● What needs to be done
Print out each entry below in full, exactly as given, excluding pictures.

#### Records supplied ####

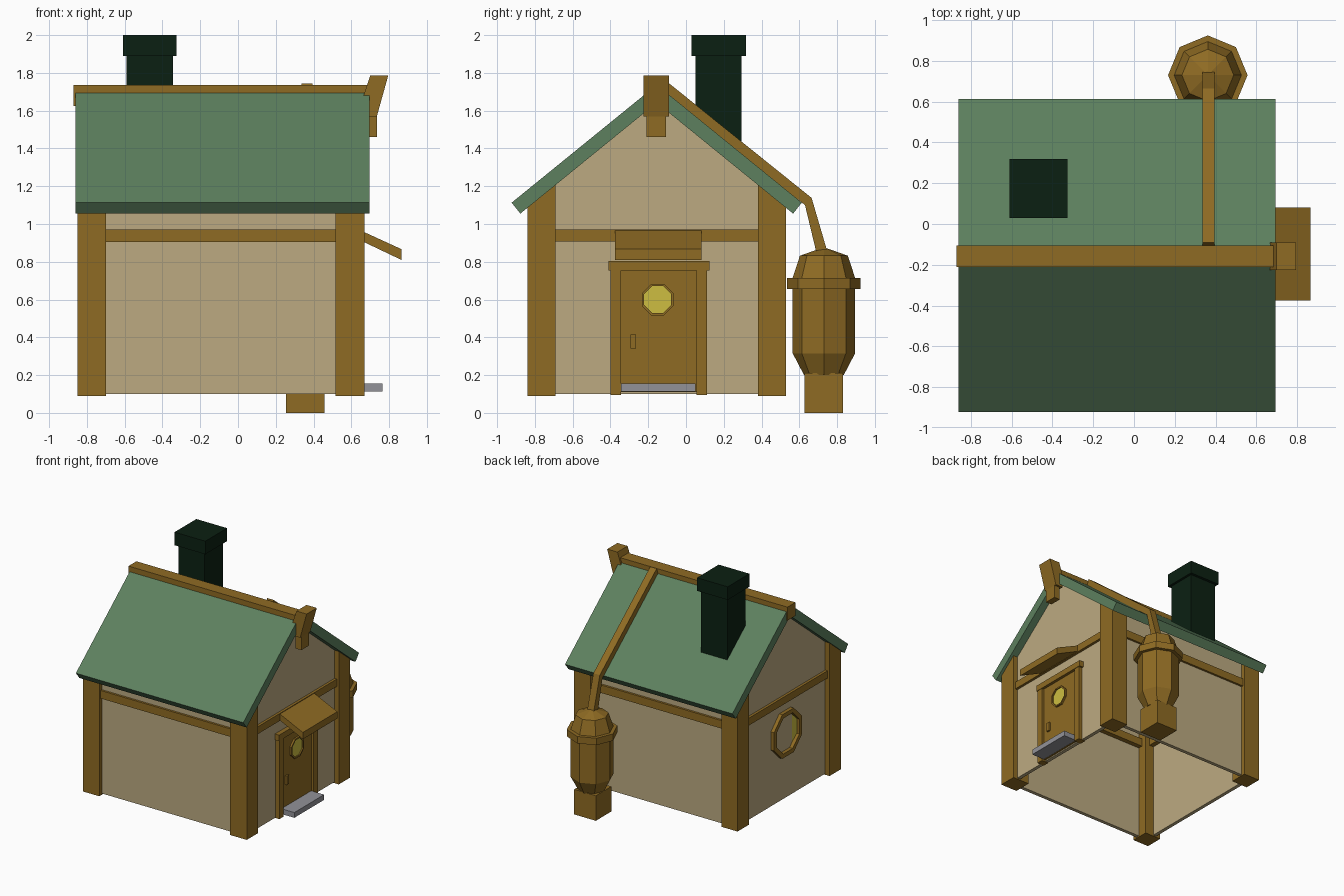
import bpy, bmesh, math
from mathutils import Matrix, Vector

if "Cube" in bpy.data.objects:
    bpy.data.objects.remove(bpy.data.objects["Cube"])

XC, YC = -0.09, -0.155          # centre of the hut


def material(name, rgb):
    m = bpy.data.materials.new(name)
    lin = [((c / 255 + 0.055) / 1.055) ** 2.4 if c > 10 else c / 255 / 12.92 for c in rgb]
    m.diffuse_color = (*lin, 1)
    m.use_nodes = True
    m.node_tree.nodes["Principled BSDF"].inputs["Base Color"].default_value = m.diffuse_color
    return m


WOOD = material("brown wood", (143, 107, 35))
PLASTER = material("tan plaster", (188, 170, 129))
GREEN = material("green roofing", (93, 128, 94))
DARK = material("dark chimney", (11, 32, 18))
YELLOW = material("yellow glass", (205, 190, 65))
GREY = material("grey stone", (146, 146, 152))


def finish(name, bm, mat):
    bmesh.ops.recalc_face_normals(bm, faces=bm.faces)
    me = bpy.data.meshes.new(name)
    bm.to_mesh(me)
    bm.free()
    me.materials.append(mat)
    ob = bpy.data.objects.new(name, me)
    bpy.context.collection.objects.link(ob)
    return ob


def prism(name, mat, pts, axis, a, b):
    """Extrude a profile: (y, z) points along x, or (x, z) points along y."""
    put = (lambda p, t: (t, p[0], p[1])) if axis == "x" else (lambda p, t: (p[0], t, p[1]))
    bm = bmesh.new()
    f = bm.faces.new([bm.verts.new(put(p, a)) for p in pts])
    ext = bmesh.ops.extrude_face_region(bm, geom=[f])["geom"]
    d = Vector(put((0, 0), b - a))
    bmesh.ops.translate(bm, vec=d, verts=[v for v in ext if isinstance(v, bmesh.types.BMVert)])
    return finish(name, bm, mat)


def box(name, mat, x0, x1, y0, y1, z0, z1):
    return prism(name, mat, [(y0, z0), (y1, z0), (y1, z1), (y0, z1)], "x", x0, x1)


def lathe(name, mat, profile, centre, closed=False, rot=None):
    """Eight-sided body from (radius, height) points around z."""
    bm = bmesh.new()
    n = 8
    rings = [[bm.verts.new((r * math.cos(i * math.tau / n), r * math.sin(i * math.tau / n), z))
              for i in range(n)] for r, z in profile]
    pairs = list(zip(rings, rings[1:]))
    if closed:
        pairs.append((rings[-1], rings[0]))
    else:
        bm.faces.new(rings[0])
        bm.faces.new(rings[-1])
    for lo, hi in pairs:
        for i in range(n):
            bm.faces.new((lo[i], lo[(i + 1) % n], hi[(i + 1) % n], hi[i]))
    m = Matrix.Translation(centre) @ (rot or Matrix())
    bmesh.ops.transform(bm, matrix=m, verts=bm.verts)
    return finish(name, bm, mat)


def under(d):                    # roof underside height, d = distance from ridge
    return 1.642 - 0.81 * d


def my(y, s):                    # mirror a y offset about the ridge
    return YC + s * y


# corner posts, front/back walls, eave beams and roof slopes, mirrored about the ridge
for s, side in ((-1, "front"), (1, "back")):
    for x0, x1, end in ((-0.85, -0.70, "left"), (0.515, 0.67, "right")):
        prism(f"{side}_{end}_post", WOOD,
              [(my(0.535, s), 0.09), (my(0.685, s), 0.09),
               (my(0.685, s), under(0.685) + 0.01), (my(0.535, s), under(0.535) + 0.01)], "x", x0, x1)
    prism(f"{side}_wall", PLASTER,
          [(my(0.62, s), 0.1), (my(0.65, s), 0.1),
           (my(0.65, s), under(0.65) + 0.02), (my(0.62, s), under(0.62) + 0.02)], "x", -0.81, 0.63)
    y0, y1 = sorted((my(0.58, s), my(0.668, s)))
    box(f"{side}_beam", WOOD, -0.75, 0.57, y0, y1, 0.905, 0.972)
    prism(f"{side}_roof", GREEN,
          [(YC, 1.737), (my(0.768, s), 1.113), (my(0.722, s), 1.055), (YC, 1.642)], "x", -0.86, 0.695)

# gable walls and cross beams
gable = [(YC - 0.63, 0.1), (YC + 0.63, 0.1), (YC + 0.63, under(0.63) + 0.02),
         (YC, under(0) + 0.02), (YC - 0.63, under(0.63) + 0.02)]
for s, end in ((-1, "left"), (1, "right")):
    a, b = sorted((XC + s * 0.69, XC + s * 0.72))
    prism(f"{end}_gable_wall", PLASTER, gable, "x", a, b)
    a, b = sorted((XC + s * 0.65, XC + s * 0.742))
    box(f"{end}_beam", WOOD, a, b, -0.74, 0.43, 0.908, 0.97)

# ridge beam with carved end
box("ridge_beam", WOOD, -0.87, 0.70, -0.21, -0.105, 1.625, 1.737)
prism("ridge_ornament", WOOD, [(0.70, 1.785), (0.795, 1.785), (0.735, 1.57), (0.665, 1.57), (0.665, 1.68)],
      "y", -0.225, -0.09)
box("ornament_peg", WOOD, 0.68, 0.735, -0.21, -0.107, 1.46, 1.58)

# chimney
box("chimney_shaft", DARK, -0.59, -0.345, 0.05, 0.295, 1.34, 1.90)
box("chimney_cap", DARK, -0.61, -0.325, 0.03, 0.318, 1.89, 2.0)

# rain pipe over the back slope
prism("rain_pipe", WOOD, [(-0.09, 1.745), (0.665, 1.138), (0.745, 0.865), (0.69, 0.85),
                          (0.63, 1.10), (-0.11, 1.69)], "x", 0.335, 0.395)

# rain barrel on a block
BC = (0.362, 0.73, 0)
box("barrel_block", WOOD, 0.255, 0.457, 0.627, 0.832, 0, 0.21)
lathe("barrel", WOOD, [(0.105, 0.20), (0.165, 0.315), (0.165, 0.715), (0.127, 0.832), (0.02, 0.87)], BC)
lathe("barrel_hoop", WOOD, [(0.195, 0.657), (0.195, 0.715), (0.15, 0.715), (0.15, 0.657)], BC, True)

# door in the right gable
box("door", WOOD, 0.62, 0.645, -0.345, 0.055, 0.11, 0.757)
for y0, side in ((-0.40, "left"), (0.055, "right")):
    box(f"door_{side}_jamb", WOOD, 0.60, 0.665, y0, y0 + 0.055, 0.095, 0.76)
box("door_lintel", WOOD, 0.60, 0.669, -0.41, 0.125, 0.755, 0.805)
box("door_handle", WOOD, 0.64, 0.66, -0.295, -0.265, 0.34, 0.415)
turn = Matrix.Rotation(math.pi / 2, 4, "Y") @ Matrix.Rotation(math.pi / 8, 4, "Z")
lathe("door_window", YELLOW, [(0.082, 0), (0.082, 0.008)], (0.643, -0.15, 0.6), rot=turn)
lathe("door_window_rim", WOOD, [(0.09, 0), (0.09, 0.018), (0.077, 0.018), (0.077, 0)],
      (0.643, -0.15, 0.6), True, turn)
box("door_step", GREY, 0.63, 0.765, -0.345, 0.05, 0.112, 0.156)
prism("door_awning", WOOD, [(0.64, 0.97), (0.865, 0.867), (0.865, 0.81), (0.64, 0.917)], "y", -0.375, 0.082)

# round window on the left gable, its pane set slightly askew in the wall
lathe("round_window_rim", WOOD, [(0.2, -0.01), (0.2, 0.03), (0.162, 0.03), (0.162, -0.01)],
      (-0.81, YC, 0.65), True, Matrix.Rotation(-math.pi / 2, 4, "Y") @ Matrix.Rotation(math.pi / 8, 4, "Z"))
lathe("round_window_pane", YELLOW, [(0.165, -0.002), (0.165, 0.002)], (-0.798, YC, 0.65),
      rot=Matrix.Rotation(math.radians(-6), 4, "Z") @ turn)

####

● Completed exercise
import bpy, bmesh, math
from mathutils import Matrix, Vector

if "Cube" in bpy.data.objects:
    bpy.data.objects.remove(bpy.data.objects["Cube"])

XC, YC = -0.09, -0.155          # centre of the hut


def material(name, rgb):
    m = bpy.data.materials.new(name)
    lin = [((c / 255 + 0.055) / 1.055) ** 2.4 if c > 10 else c / 255 / 12.92 for c in rgb]
    m.diffuse_color = (*lin, 1)
    m.use_nodes = True
    m.node_tree.nodes["Principled BSDF"].inputs["Base Color"].default_value = m.diffuse_color
    return m


WOOD = material("brown wood", (143, 107, 35))
PLASTER = material("tan plaster", (188, 170, 129))
GREEN = material("green roofing", (93, 128, 94))
DARK = material("dark chimney", (11, 32, 18))
YELLOW = material("yellow glass", (205, 190, 65))
GREY = material("grey stone", (146, 146, 152))


def finish(name, bm, mat):
    bmesh.ops.recalc_face_normals(bm, faces=bm.faces)
    me = bpy.data.meshes.new(name)
    bm.to_mesh(me)
    bm.free()
    me.materials.append(mat)
    ob = bpy.data.objects.new(name, me)
    bpy.context.collection.objects.link(ob)
    return ob


def prism(name, mat, pts, axis, a, b):
    """Extrude a profile: (y, z) points along x, or (x, z) points along y."""
    put = (lambda p, t: (t, p[0], p[1])) if axis == "x" else (lambda p, t: (p[0], t, p[1]))
    bm = bmesh.new()
    f = bm.faces.new([bm.verts.new(put(p, a)) for p in pts])
    ext = bmesh.ops.extrude_face_region(bm, geom=[f])["geom"]
    d = Vector(put((0, 0), b - a))
    bmesh.ops.translate(bm, vec=d, verts=[v for v in ext if isinstance(v, bmesh.types.BMVert)])
    return finish(name, bm, mat)


def box(name, mat, x0, x1, y0, y1, z0, z1):
    return prism(name, mat, [(y0, z0), (y1, z0), (y1, z1), (y0, z1)], "x", x0, x1)


def lathe(name, mat, profile, centre, closed=False, rot=None):
    """Eight-sided body from (radius, height) points around z."""
    bm = bmesh.new()
    n = 8
    rings = [[bm.verts.new((r * math.cos(i * math.tau / n), r * math.sin(i * math.tau / n), z))
              for i in range(n)] for r, z in profile]
    pairs = list(zip(rings, rings[1:]))
    if closed:
        pairs.append((rings[-1], rings[0]))
    else:
        bm.faces.new(rings[0])
        bm.faces.new(rings[-1])
    for lo, hi in pairs:
        for i in range(n):
            bm.faces.new((lo[i], lo[(i + 1) % n], hi[(i + 1) % n], hi[i]))
    m = Matrix.Translation(centre) @ (rot or Matrix())
    bmesh.ops.transform(bm, matrix=m, verts=bm.verts)
    return finish(name, bm, mat)


def under(d):                    # roof underside height, d = distance from ridge
    return 1.642 - 0.81 * d


def my(y, s):                    # mirror a y offset about the ridge
    return YC + s * y


# corner posts, front/back walls, eave beams and roof slopes, mirrored about the ridge
for s, side in ((-1, "front"), (1, "back")):
    for x0, x1, end in ((-0.85, -0.70, "left"), (0.515, 0.67, "right")):
        prism(f"{side}_{end}_post", WOOD,
              [(my(0.535, s), 0.09), (my(0.685, s), 0.09),
               (my(0.685, s), under(0.685) + 0.01), (my(0.535, s), under(0.535) + 0.01)], "x", x0, x1)
    prism(f"{side}_wall", PLASTER,
          [(my(0.62, s), 0.1), (my(0.65, s), 0.1),
           (my(0.65, s), under(0.65) + 0.02), (my(0.62, s), under(0.62) + 0.02)], "x", -0.81, 0.63)
    y0, y1 = sorted((my(0.58, s), my(0.668, s)))
    box(f"{side}_beam", WOOD, -0.75, 0.57, y0, y1, 0.905, 0.972)
    prism(f"{side}_roof", GREEN,
          [(YC, 1.737), (my(0.768, s), 1.113), (my(0.722, s), 1.055), (YC, 1.642)], "x", -0.86, 0.695)

# gable walls and cross beams
gable = [(YC - 0.63, 0.1), (YC + 0.63, 0.1), (YC + 0.63, under(0.63) + 0.02),
         (YC, under(0) + 0.02), (YC - 0.63, under(0.63) + 0.02)]
for s, end in ((-1, "left"), (1, "right")):
    a, b = sorted((XC + s * 0.69, XC + s * 0.72))
    prism(f"{end}_gable_wall", PLASTER, gable, "x", a, b)
    a, b = sorted((XC + s * 0.65, XC + s * 0.742))
    box(f"{end}_beam", WOOD, a, b, -0.74, 0.43, 0.908, 0.97)

# ridge beam with carved end
box("ridge_beam", WOOD, -0.87, 0.70, -0.21, -0.105, 1.625, 1.737)
prism("ridge_ornament", WOOD, [(0.70, 1.785), (0.795, 1.785), (0.735, 1.57), (0.665, 1.57), (0.665, 1.68)],
      "y", -0.225, -0.09)
box("ornament_peg", WOOD, 0.68, 0.735, -0.21, -0.107, 1.46, 1.58)

# chimney
box("chimney_shaft", DARK, -0.59, -0.345, 0.05, 0.295, 1.34, 1.90)
box("chimney_cap", DARK, -0.61, -0.325, 0.03, 0.318, 1.89, 2.0)

# rain pipe over the back slope
prism("rain_pipe", WOOD, [(-0.09, 1.745), (0.665, 1.138), (0.745, 0.865), (0.69, 0.85),
                          (0.63, 1.10), (-0.11, 1.69)], "x", 0.335, 0.395)

# rain barrel on a block
BC = (0.362, 0.73, 0)
box("barrel_block", WOOD, 0.255, 0.457, 0.627, 0.832, 0, 0.21)
lathe("barrel", WOOD, [(0.105, 0.20), (0.165, 0.315), (0.165, 0.715), (0.127, 0.832), (0.02, 0.87)], BC)
lathe("barrel_hoop", WOOD, [(0.195, 0.657), (0.195, 0.715), (0.15, 0.715), (0.15, 0.657)], BC, True)

# door in the right gable
box("door", WOOD, 0.62, 0.645, -0.345, 0.055, 0.11, 0.757)
for y0, side in ((-0.40, "left"), (0.055, "right")):
    box(f"door_{side}_jamb", WOOD, 0.60, 0.665, y0, y0 + 0.055, 0.095, 0.76)
box("door_lintel", WOOD, 0.60, 0.669, -0.41, 0.125, 0.755, 0.805)
box("door_handle", WOOD, 0.64, 0.66, -0.295, -0.265, 0.34, 0.415)
turn = Matrix.Rotation(math.pi / 2, 4, "Y") @ Matrix.Rotation(math.pi / 8, 4, "Z")
lathe("door_window", YELLOW, [(0.082, 0), (0.082, 0.008)], (0.643, -0.15, 0.6), rot=turn)
lathe("door_window_rim", WOOD, [(0.09, 0), (0.09, 0.018), (0.077, 0.018), (0.077, 0)],
      (0.643, -0.15, 0.6), True, turn)
box("door_step", GREY, 0.63, 0.765, -0.345, 0.05, 0.112, 0.156)
prism("door_awning", WOOD, [(0.64, 0.97), (0.865, 0.867), (0.865, 0.81), (0.64, 0.917)], "y", -0.375, 0.082)

# round window on the left gable, its pane set slightly askew in the wall
lathe("round_window_rim", WOOD, [(0.2, -0.01), (0.2, 0.03), (0.162, 0.03), (0.162, -0.01)],
      (-0.81, YC, 0.65), True, Matrix.Rotation(-math.pi / 2, 4, "Y") @ Matrix.Rotation(math.pi / 8, 4, "Z"))
lathe("round_window_pane", YELLOW, [(0.165, -0.002), (0.165, 0.002)], (-0.798, YC, 0.65),
      rot=Matrix.Rotation(math.radians(-6), 4, "Z") @ turn)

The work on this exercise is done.